Group therapy is an especially effective mode of therapy for teenagers. Typically, therapy is thought of through one very specific, often clinical lens—one in which the therapist and patient consult in a comfortable room to walk through troubles and fears. While this is surely one style of therapy and certainly a time-tested approach, group therapy breaks that mold by introducing an entire body of peers to act not only as a sort of class but as a support system and even as mutual instructors.
Group therapy activities are essential to group therapy. Through activities, rather than pure, undirected dialogue, each participant is able to understand one another through team-oriented goals, light competition, and above all, fun. Consequently, this sort of practice improves the dialogue aspect of therapy even more, giving an added layer of peer understanding that may have otherwise been absent. Group therapy is just one of the various therapy practices at Imagine Spokane. Intensive outpatient care, as well as a partial hospitalization program, allow for various treatment approaches for each individual and their needs.
What Are the Benefits of Mental Health Group Therapy?
Mental health is often perceived as an internal struggle, and to an extent, that’s true. Because one’s mental state is only truly visible to themself, it can be stifling to bring those struggles to light with friends, therapists, and even trusted family members. If mental health is so deeply personal, then group therapy, even conceptually, seems counterintuitive. If sharing mental wellness with family is a challenge for so many, why would a group of peers be any easier to open up to?
The answer lies in both commonality and community. What participants in group therapy begin to realize is that their peers, strangers though they may be, usually have the same or similar difficulties in life. It becomes clear that others have hold-ups, use coping mechanisms, or navigate problems in ways that are comparable or completely different from their own. That’s where the community element comes in—following the therapist in guided conversation allows patients to discuss what’s worked, what hasn’t, and how to achieve their common goal.
Fun Therapy Group Activities for Teens
Teenagers see an especially high level of success with group therapy. Demographically speaking, teens are much more likely to gel with their peers than adults. However, some psychiatric disorders make it hard to initiate conversation. For that reason, the leading therapist(s) offer group therapy activities to kick-start social interaction naturally. Some of the most common group activities are:
Often the first group therapy activity to occur, icebreakers encourage those meeting for the first time to introduce themselves, laying the groundwork for the development to follow.
2. Hot Potato
Pass an object (ball, bean bag, etc.) around before the group leader calls time. Introducing an element of randomness to who speaks about the discussion topic at hand means giving motivation to patients who may otherwise opt to remain uninvolved.
3. Island Essentials
Participants list the four things they’d choose to bring on a deserted island—and they have to fit in a travel-size bag.

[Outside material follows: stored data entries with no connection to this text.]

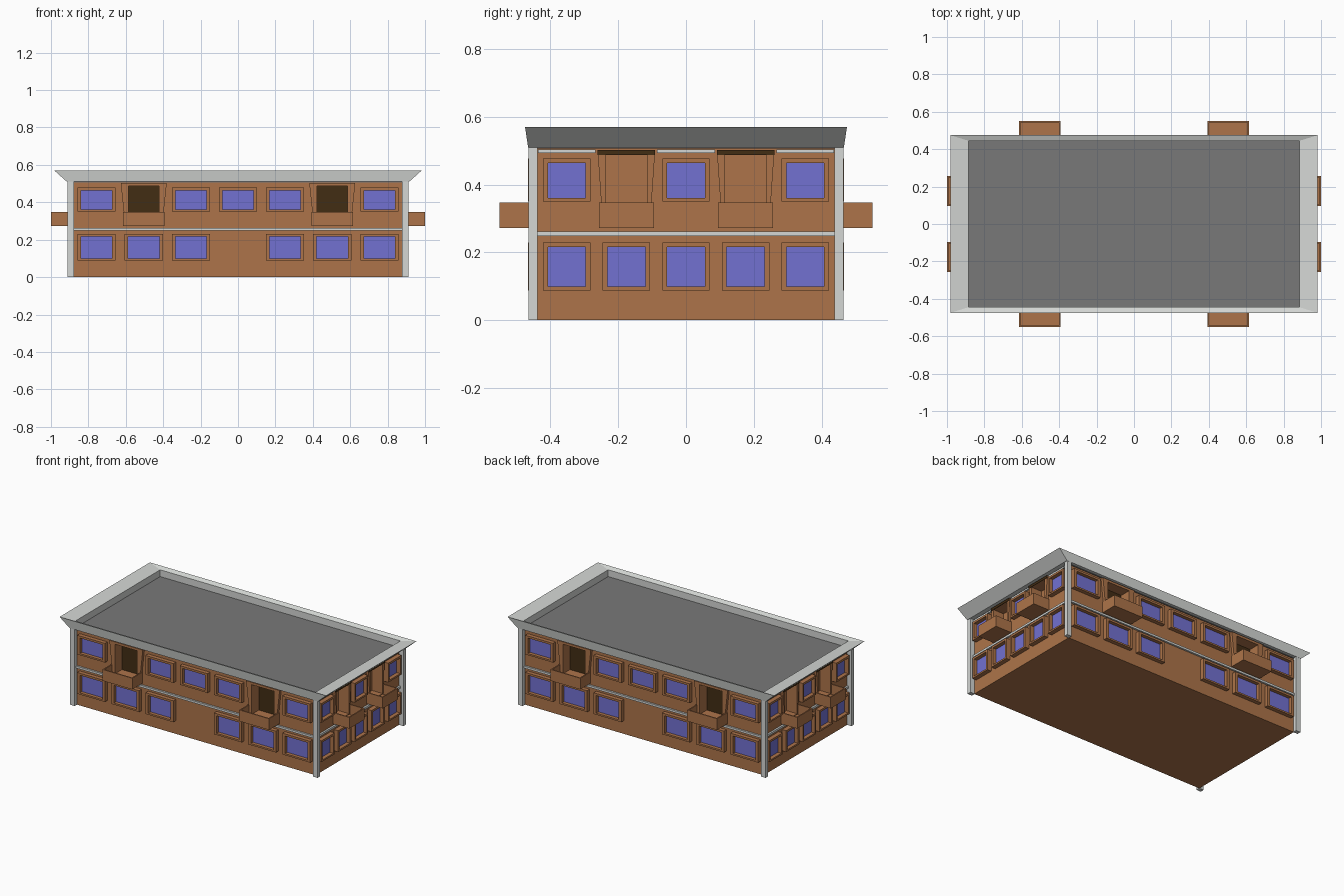
import bpy, bmesh

if "Cube" in bpy.data.objects:
    bpy.data.objects.remove(bpy.data.objects["Cube"])

def mat(name, c):
    m = bpy.data.materials.new(name)
    m.diffuse_color = (*c, 1)
    m.use_nodes = True
    m.node_tree.nodes["Principled BSDF"].inputs["Base Color"].default_value = m.diffuse_color
    return m

BRICK = mat("brick brown", (0.42, 0.175, 0.068))
TRIM = mat("pale grey trim", (0.66, 0.68, 0.66))
ROOF = mat("roof grey", (0.19, 0.19, 0.19))
GLASS = mat("window blue", (0.17, 0.165, 0.64))
DARK = mat("dark recess brown", (0.055, 0.026, 0.007))

HX, HY, TOP = 0.88, 0.44, 0.512

# Wall frames: u runs along the wall, d is distance outwards
WALLS = {
    "front": lambda u, d, z: (u, -HY - d, z),
    "back": lambda u, d, z: (-u, HY + d, z),
    "right": lambda u, d, z: (HX + d, u, z),
    "left": lambda u, d, z: (-HX - d, -u, z),
}

def finish(name, bm, m):
    bmesh.ops.recalc_face_normals(bm, faces=bm.faces)
    me = bpy.data.meshes.new(name)
    bm.to_mesh(me)
    bm.free()
    me.materials.append(m)
    ob = bpy.data.objects.new(name, me)
    bpy.context.collection.objects.link(ob)
    return ob

def rings(bm, loops, closed=False):
    """Bridge a list of vertex loops; cap the ends unless closed."""
    vs = [[bm.verts.new(p) for p in lp] for lp in loops]
    n = len(vs[0])
    pairs = list(zip(vs, vs[1:])) + ([(vs[-1], vs[0])] if closed else [])
    for a, b in pairs:
        for i in range(n):
            j = (i + 1) % n
            bm.faces.new((a[i], a[j], b[j], b[i]))
    if not closed:
        bm.faces.new(vs[0])
        bm.faces.new(vs[-1])

def quad(W, u, d, z0, z1, w0, w1=None):
    w1 = w0 if w1 is None else w1
    return [W(u - w0, d, z0), W(u + w0, d, z0), W(u + w1, d, z1), W(u - w1, d, z1)]

def block(bm, W, u, w, d0, d1, z0, z1):
    rings(bm, [quad(W, u, d0, z0, z1, w), quad(W, u, d1, z0, z1, w)])

def frame(bm, W, u, d0, d1, outer, inner):
    rings(bm, [quad(W, u, d0, *outer), quad(W, u, d1, *outer),
               quad(W, u, d1, *inner), quad(W, u, d0, *inner)], True)

def rect(x, y, z):
    return [(-x, -y, z), (x, -y, z), (x, y, z), (-x, y, z)]

# Main body
bm = bmesh.new()
rings(bm, [rect(HX, HY, 0), rect(HX, HY, TOP - 0.004)])
body = finish("brick_body", bm, BRICK)

frames, panes, trays, hoods, bands, darks, cut = [bmesh.new() for _ in range(7)]
for name, W in WALLS.items():
    long = name in ("front", "back")
    if long:
        s, n, length = 0.252, 3, HX
        fw, pw, proj = 0.102, 0.083, 0.027
        balc, bw, out = (-2, 2), 0.11, 0.11
        top_w, low_w, open_w = 0.123, 0.1, 0.082
        skip = (0,)
    else:
        s, n, length = 0.176, 2, HY
        fw, pw, proj = 0.07, 0.056, 0.03
        balc, bw, out = (-1, 1), 0.081, 0.12
        top_w, low_w, open_w = 0.085, 0.07, 0.062
        skip = ()
    for i in range(-n, n + 1):
        u = i * s
        # Windows on both floors
        for z0, z1, no in ((0.088, 0.23, skip), (0.35, 0.478, balc)):
            if i in no:
                continue
            frame(frames, W, u, -0.002, proj, (z0, z1, fw), (z0 + .011, z1 - .014, pw))
            block(panes, W, u, pw + .001, -0.002, 0.004, z0 + .01, z1 - .013)
        # Balcony: open tray, tapered surround and recess
        if i in balc:
            z0, z1, t = 0.272, 0.347, 0.008
            block(trays, W, u, bw, -0.002, out, z0, z0 + t)
            block(trays, W, u, bw, out - t, out, z0 + t, z1)
            for sgn in (-1, 1):
                block(trays, W, u + sgn * (bw - t / 2), t / 2, -0.002, out - t, z0 + t, z1)
            frame(hoods, W, u, -0.002, 0.018, (0.285, 0.503, low_w, top_w),
                  (0.29, 0.487, open_w, open_w))
            block(cut, W, u, open_w, -0.06, 0.05, 0.29, 0.487)
            if long:
                block(darks, W, u, open_w, -0.062, -0.056, 0.29, 0.487)
            else:
                block(darks, W, u, top_w, 0.016, 0.021, 0.487, 0.503)
    # Floor band, and short bands under the cornice on the ends
    block(bands, W, 0, length, -0.002, 0.012, 0.248, 0.262)
    if not long:
        for c in (-2, 0, 2):
            block(bands, W, c * s, 0.085, -0.002, 0.012, 0.494, 0.504)

finish("window_frames", frames, BRICK)
finish("window_panes", panes, GLASS)
finish("balcony_trays", trays, BRICK)
finish("balcony_surrounds", hoods, BRICK)
finish("trim_bands", bands, TRIM)
finish("balcony_dark_plates", darks, DARK)

# Cut the balcony recesses
cutter = finish("recess_cutter", cut, BRICK)
cutter.hide_render = True
mod = body.modifiers.new("recesses", 'BOOLEAN')
mod.operation, mod.solver, mod.object = 'DIFFERENCE', 'EXACT', cutter
bpy.context.view_layer.objects.active = body
bpy.ops.object.modifier_apply(modifier=mod.name)
bpy.data.objects.remove(cutter)

# Corner posts
bm = bmesh.new()
for sx in (-1, 1):
    for sy in (-1, 1):
        x0, x1, y0, y1 = HX - .002, 0.912, HY - .002, 0.465
        rings(bm, [[(sx * x, sy * y, z) for x, y in
                    ((x0, y0), (x1, y0), (x1, y1), (x0, y1))] for z in (0, 0.511)])
finish("corner_posts", bm, TRIM)

# Flared cornice with inward sloping rim
bm = bmesh.new()
rings(bm, [rect(0.915, 0.466, 0.51), rect(0.982, 0.475, 0.57),
           rect(0.885, 0.445, 0.558), rect(0.87, 0.43, 0.505)][:3]
      + [rect(0.885, 0.445, 0.51)], True)
finish("cornice", bm, TRIM)

# Flat roof
bm = bmesh.new()
rings(bm, [rect(0.886, 0.446, 0.507), rect(0.886, 0.446, 0.513)])
finish("flat_roof", bm, ROOF)
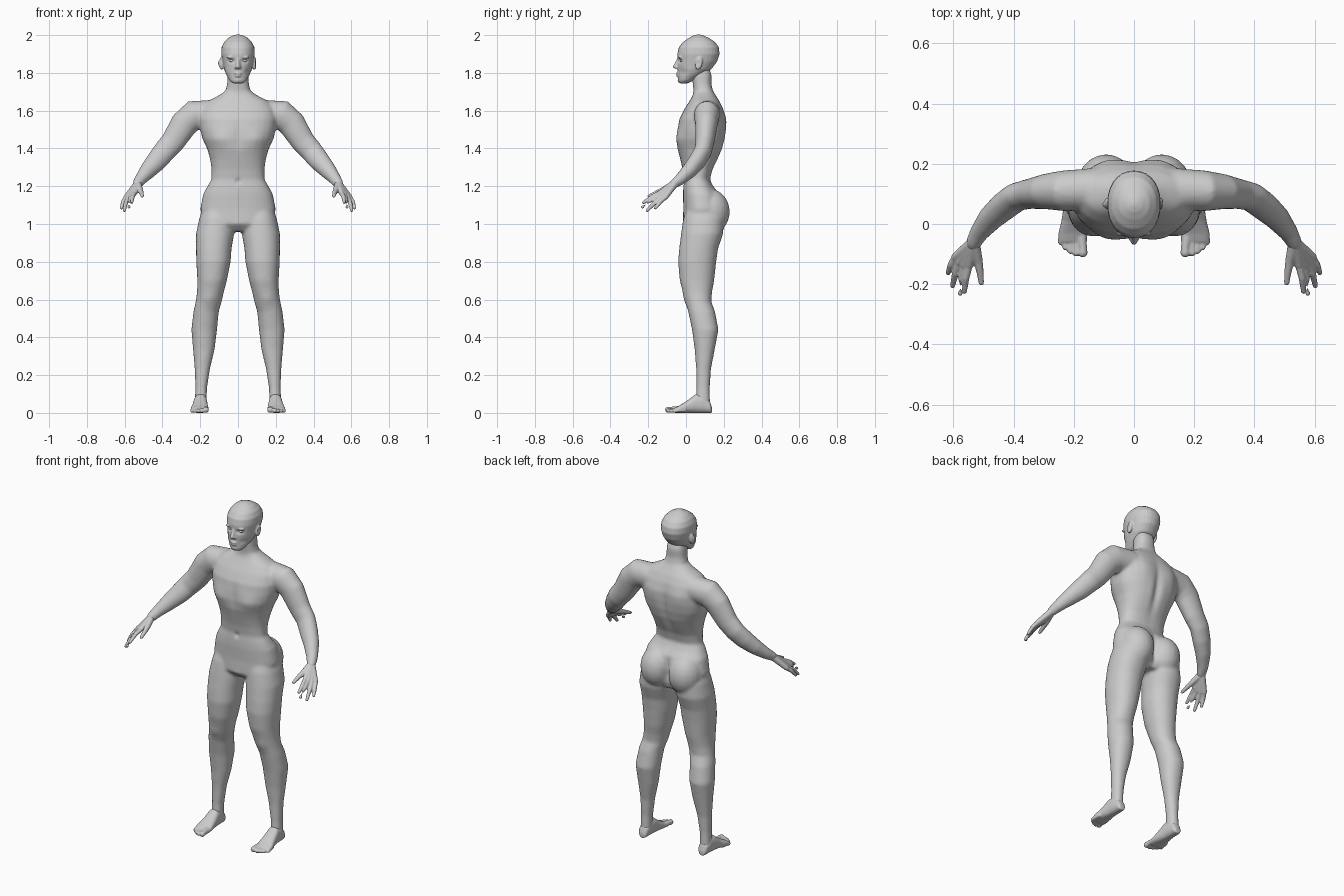
import bpy, bmesh, math
from mathutils import Vector, Matrix

skin = bpy.data.materials.new("grey_skin")
skin.diffuse_color = (0.6, 0.6, 0.6, 1)
SIDES = (1, -1)


def loft(bm, rings):
    """Skin a list of closed rings and cap both ends."""
    loops = [[bm.verts.new(p) for p in r] for r in rings]
    n = len(loops[0])
    for a, b in zip(loops, loops[1:]):
        for i in range(n):
            j = (i + 1) % n
            bm.faces.new((a[i], a[j], b[j], b[i]))
    bm.faces.new(loops[0][::-1])
    bm.faces.new(loops[-1])


def oval(center, u, v, e=2.0, n=28):
    """Superellipse ring spanned by half-axes u and v."""
    pts = []
    for i in range(n):
        a = 2 * math.pi * i / n
        c, s = math.cos(a), math.sin(a)
        pts.append(Vector(center) + u * math.copysign(abs(c) ** (2 / e), c)
                   + v * math.copysign(abs(s) ** (2 / e), s))
    return pts


def stack(bm, rows, e=2.0, side=1):
    """Vertical loft; rows are (z, centre x, half width, front y, back y)."""
    loft(bm, [oval((side * cx, (f + b) / 2, z), Vector((w, 0, 0)),
                   Vector((0, (b - f) / 2, 0)), e) for z, cx, w, f, b in rows])


def ball(bm, center, radii, rot=0.0):
    m = (Matrix.Translation(center) @ Matrix.Rotation(rot, 4, 'X')
         @ Matrix.Diagonal((*radii, 1)))
    bmesh.ops.create_uvsphere(bm, u_segments=20, v_segments=12, radius=1, matrix=m)


def limb(bm, pts, side=1):
    """Round-ended tube; pts are (x, y, z, in-plane radius, depth radius)."""
    ps = [Vector((side * p[0], p[1], p[2])) for p in pts]
    rings = []
    for i, p in enumerate(ps):
        t = (ps[min(i + 1, len(ps) - 1)] - ps[max(i - 1, 0)]).normalized()
        ref = Vector((0, 1, 0)) if abs(t.y) < 0.8 else Vector((0, 0, 1))
        a = (ref - t * ref.dot(t)).normalized()
        b = t.cross(a)
        rings.append(oval(p, b * pts[i][3], a * pts[i][-1], n=20))
    loft(bm, rings)
    for p, q in ((ps[0], pts[0]), (ps[-1], pts[-1])):
        r = min(q[3], q[-1])
        ball(bm, p, (r, r, r))


def finish(bm, name, voxel, smooth, dents=()):
    """Fuse the pieces into one skin, soften it, then push soft dents or bumps."""
    bmesh.ops.recalc_face_normals(bm, faces=bm.faces)
    me = bpy.data.meshes.new(name)
    bm.to_mesh(me)
    bm.free()
    ob = bpy.data.objects.new(name, me)
    bpy.context.collection.objects.link(ob)
    if voxel:
        r = ob.modifiers.new("fuse", 'REMESH')
        r.mode = 'VOXEL'
        r.voxel_size = voxel
        s = ob.modifiers.new("soften", 'SMOOTH')
        s.factor = 0.5
        s.iterations = smooth
        dg = bpy.context.evaluated_depsgraph_get()
        ob.data = bpy.data.meshes.new_from_object(ob.evaluated_get(dg))
        ob.modifiers.clear()
    for v in ob.data.vertices:
        move = Vector()
        for c, rad, off in dents:
            x = abs(v.co.x) - c[0]
            d = (x / rad[0]) ** 2 + ((v.co.y - c[1]) / rad[1]) ** 2 + ((v.co.z - c[2]) / rad[2]) ** 2
            if d < 9:
                move += Vector(off) * math.exp(-d)
        v.co += move
    ob.data.materials.clear()
    ob.data.materials.append(skin)
    ob.data.shade_smooth()
    return ob


# Body: pelvis, waist, chest and neck
bm = bmesh.new()
stack(bm, [(0.96, 0, .10, .02, .16), (1.0, 0, .185, -.018, .18), (1.08, 0, .2, -.014, .19),
           (1.16, 0, .184, -.016, .175), (1.2, 0, .162, -.014, .145), (1.235, 0, .141, -.01, .127),
           (1.29, 0, .140, -.018, .142), (1.34, 0, .147, -.03, .167), (1.395, 0, .162, -.045, .192),
           (1.45, 0, .188, -.05, .206), (1.5, 0, .2, -.046, .211), (1.555, 0, .205, -.036, .211),
           (1.61, 0, .195, -.008, .197), (1.65, 0, .16, .018, .178), (1.682, 0, .1, .036, .157),
           (1.705, 0, .066, .04, .143), (1.74, 0, .058, .036, .134), (1.79, 0, .055, .03, .136),
           (1.83, 0, .048, .04, .12)], 2.4)
for s in SIDES:
    # buttocks
    ball(bm, (s * .092, .128, 1.065), (.098, .104, .12))
    # thigh, knee, calf and ankle
    stack(bm, [(1.1, .105, .075, .01, .17), (1.03, .112, .093, -.014, .2), (.95, .121, .101, -.026, .197),
               (.87, .128, .094, -.036, .17), (.8, .13, .091, -.042, .160), (.7, .137, .078, -.033, .149),
               (.64, .146, .071, -.017, .138), (.59, .155, .069, -.002, .134), (.535, .169, .067, .012, .154),
               (.44, .179, .068, .032, .172), (.335, .181, .057, .046, .152), (.23, .189, .040, .054, .132),
               (.13, .195, .031, .055, .126), (.04, .198, .032, .05, .128)], 2.15, s)
    # shoulder, upper arm and forearm
    limb(bm, [(.14, .115, 1.585, .072, .07), (.235, .11, 1.575, .08, .068), (.285, .108, 1.53, .074, .06),
              (.345, .1, 1.435, .064, .05), (.39, .09, 1.385, .06, .047), (.43, .06, 1.335, .056, .046),
              (.475, .02, 1.285, .046, .041), (.515, -.03, 1.237, .033, .031),
              (.534, -.066, 1.21, .027, .024)], s)
finish(bm, "body", .0085, 7, [
    ((.1, -.04, 1.45), (.055, .05, .045), (0, -.010, 0)),     # chest muscles
    ((0, -.045, 1.47), (.018, .05, .08), (0, .006, 0)),       # breastbone
    ((0, -.015, 1.225), (.012, .04, .014), (0, .010, 0)),     # navel
    ((0, .2, 1.42), (.022, .06, .14), (0, -.014, 0)),         # spine groove
    ((.09, .2, 1.54), (.05, .05, .07), (0, .008, 0)),         # shoulder blades
    ((0, .2, 1.06), (.016, .08, .085), (0, -.02, 0)),         # buttock cleft
    ((.155, -.005, .6), (.035, .03, .035), (0, -.006, 0)),    # kneecaps
])

# Head: skull and jaw with nose, lips, chin and ears
bm = bmesh.new()
stack(bm, [(1.745, 0, .028, -.036, .01), (1.76, 0, .045, -.041, .04), (1.79, 0, .062, -.042, .09),
           (1.82, 0, .074, -.044, .135), (1.86, 0, .082, -.045, .165), (1.9, 0, .089, -.046, .178),
           (1.935, 0, .087, -.038, .174), (1.963, 0, .074, -.017, .155), (1.985, 0, .052, .015, .122),
           (1.998, 0, .026, .04, .092), (2.003, 0, .008, .058, .074)], 2.15)
limb(bm, [(0, -.038, 1.875, .009, .009), (0, -.046, 1.853, .010, .011), (0, -.057, 1.834, .012, .012)])
ball(bm, (0, -.04, 1.797), (.021, .014, .006))
ball(bm, (0, -.038, 1.784), (.018, .014, .007))
ball(bm, (0, -.026, 1.761), (.022, .019, .015))
for s in SIDES:
    ball(bm, (s * .010, -.046, 1.829), (.009, .012, .008))
    ball(bm, (s * .036, -.030, 1.882), (.024, .013, .007))
    ball(bm, (s * .087, .068, 1.85), (.012, .019, .035), -.2)
finish(bm, "head", .0045, 3, [
    ((.034, -.036, 1.865), (.017, .03, .011), (0, .012, 0)),   # eye sockets
    ((.05, -.02, 1.805), (.02, .03, .02), (-.004, .002, 0)),   # cheek hollows
    ((.099, .063, 1.852), (.007, .010, .017), (-.007, 0, 0)),  # ear hollows
])

# Eyes
bm = bmesh.new()
for s in SIDES:
    ball(bm, (s * .034, -.019, 1.865), (.015, .014, .009))
finish(bm, "eyes", 0, 0)

# Hands: (knuckle, finger tip) for four fingers, then the thumb
FINGERS = [((.547, -.135, 1.166), (.563, -.224, 1.114)), ((.563, -.136, 1.153), (.577, -.23, 1.09)),
           ((.579, -.126, 1.144), (.602, -.205, 1.072)), ((.592, -.109, 1.142), (.617, -.162, 1.085))]
for s, label in zip(SIDES, ("left", "right")):
    bm = bmesh.new()
    for k, tip in FINGERS:
        mid = [(a + b) / 2 for a, b in zip(k, tip)]
        limb(bm, [(.53, -.058, 1.216, .02), (*k, .0145)], s)
        limb(bm, [(*k, .0125), (mid[0] + .003, mid[1], mid[2] + .005, .0115), (*tip, .0085)], s)
    limb(bm, [(.53, -.07, 1.208, .02), (.517, -.125, 1.178, .015), (.511, -.16, 1.163, .012),
              (.507, -.195, 1.148, .009)], s)
    finish(bm, label + "_hand", .004, 2)

# Feet: heel, arch and ball, then five toes
TOES = [(.170, -.095, .016), (.193, -.096, .012), (.211, -.089, .011), (.228, -.077, .0105), (.243, -.06, .010)]
for s, label in zip(SIDES, ("left", "right")):
    bm = bmesh.new()
    rows = [(.137, .198, .015, .03), (.127, .198, .027, .06), (.09, .198, .033, .1), (.05, .199, .036, .098),
            (.01, .2, .041, .068), (-.03, .203, .048, .042), (-.06, .203, .047, .027)]
    loft(bm, [oval((s * cx, y, top / 2), Vector((w, 0, 0)), Vector((0, 0, top / 2)), 2.4)
              for y, cx, w, top in rows])
    for x, y, r in TOES:
        limb(bm, [(x + (.2 - x) * .15, y + .05, r + .004, r), (x, y + .015, r + .002, r * .9), (x, y, r, r)], s)
    finish(bm, label + "_foot", .0045, 2)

Learning each others’ priorities, even in a hypothetical situation, grants everyone a look into how each person approaches a problem.
4. Two Truths, One Lie
Each participant states two truths about themselves, as well as one lie. The goal for the others is to guess which of the three statements is false. This encourages teens to examine past the trivia element and begin to get an idea of the personality, achievements, or deep-seated phobias of each of their peers.
5. Goal Visualization
While less of a game than the previous four, setting a goal with somebody in either a similar headspace or situation to themself means a few things: a sense of accountability that the goal should be achieved, a roadmap for how to get there, and the sense that if someone they know can do it, so can your teen.
Explore Group Therapy at Imagine Spokane
Group therapy activities are the perfect starting point for teens to engage with their peers about what would normally be touchy subjects. How much or little they choose to divulge is largely up to them, and hearing the experience of others can motivate or change the way your teen approaches their own mental health. To find out more about what group therapy can do for your teen, contact the specialists at Imagine Spokane today, either by calling 509.870.3810 or by using our secure online form.